Review of My Octopus Teacher, directed by Craig Foster.
When South African documentary filmmaker Craig Foster fell into a personal Slough of Despond, he came close to drowning emotionally and mentally. Netflix’s 85-minute My Octopus Teacher records his year-long recovery with daily baptisms in the eight-degree Centigrade sea off Cape Town. There he discovered he was not alone. As baptism declares, he died to his solipsistic self, rediscovering life with his son, if not fully with his wife.

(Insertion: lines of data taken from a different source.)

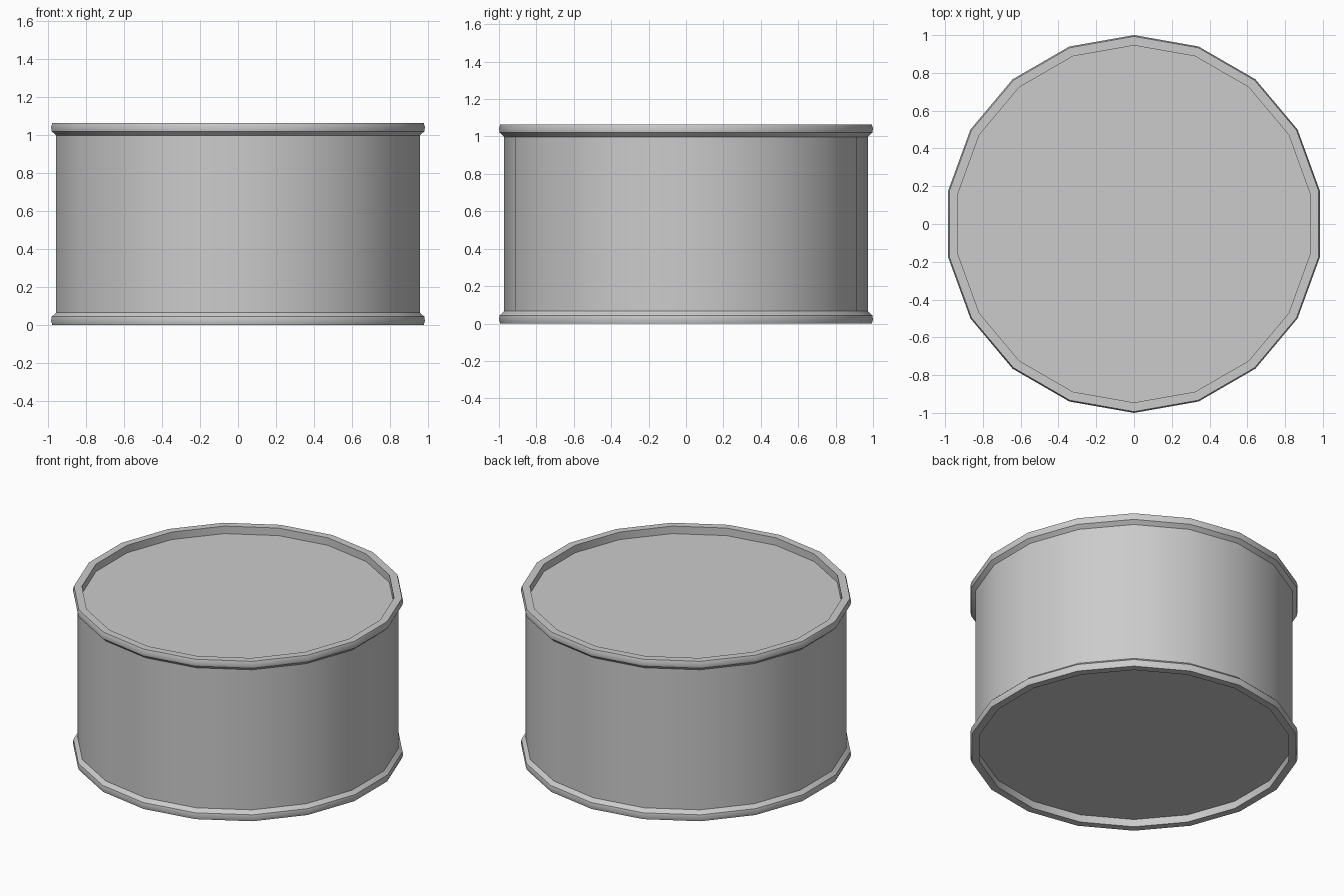
import bpy, bmesh, math

if "Cube" in bpy.data.objects:
    bpy.data.objects.remove(bpy.data.objects["Cube"])

SIDES = 18
HEIGHT = 1.064


def lathe(name, profile):
    """Revolve (radius, z) points; radius 0 makes a pole."""
    bm = bmesh.new()
    rings = []
    for r, z in profile:
        if r == 0:
            rings.append([bm.verts.new((0, 0, z))] * SIDES)
        else:
            angles = [math.pi / 2 + 2 * math.pi * i / SIDES for i in range(SIDES)]
            rings.append([bm.verts.new((r * math.cos(a), r * math.sin(a), z)) for a in angles])
    for low, high in zip(rings, rings[1:]):
        for i in range(SIDES):
            j = (i + 1) % SIDES
            corners = list(dict.fromkeys((low[i], low[j], high[j], high[i])))
            bm.faces.new(corners)
    bmesh.ops.recalc_face_normals(bm, faces=bm.faces)
    mesh = bpy.data.meshes.new(name)
    bm.to_mesh(mesh)
    bm.free()
    obj = bpy.data.objects.new(name, mesh)
    bpy.context.collection.objects.link(obj)
    bpy.ops.object.select_all(action='DESELECT')
    obj.select_set(True)
    bpy.context.view_layer.objects.active = obj
    bpy.ops.object.shade_smooth_by_angle(angle=math.radians(35))
    return obj


# One closed can: base recess, lower rim, wall, upper rim, lid recess
lower_half = [(0, 0.05), (0.945, 0.05), (0.945, 0), (0.993, 0),
              (1.0, 0.022), (0.996, 0.044), (0.972, 0.066)]
upper_half = [(r, HEIGHT - z) for r, z in reversed(lower_half)]
lathe("can", lower_half + upper_half)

Wearing swimming trunks, equipped only with fins, mask, snorkel and an unseen cameraperson, Foster cleanses his naked spirit in these daily 20-minute dives into a protected kelp forest. There an octopus – anthropomorphically or in an imaginative mollusk-human bond – pulls Foster out of his deep funk. Calling the octopus “she” throughout, Foster follows her brief year-long life, during which she loses an arm in a shark attack, though it soon regenerates.
Did she actually come to know Foster in some way? Foster’s images argue that convincingly, with one scene showing her clasping his hand with her tentacles.
Though critics panned it as lightweight, My Octopus won the Oscar for Best Documentary Feature. I’ve watched it twice, might do a third. Enough heavyweight COVID drama already. Let My Octopus wrap its arms around our hearts, reminding us that the oddest of God’s creatures reflect divine creativity and mysterious love.
Jim Dekker loves snorkeling, but craves tropical waters.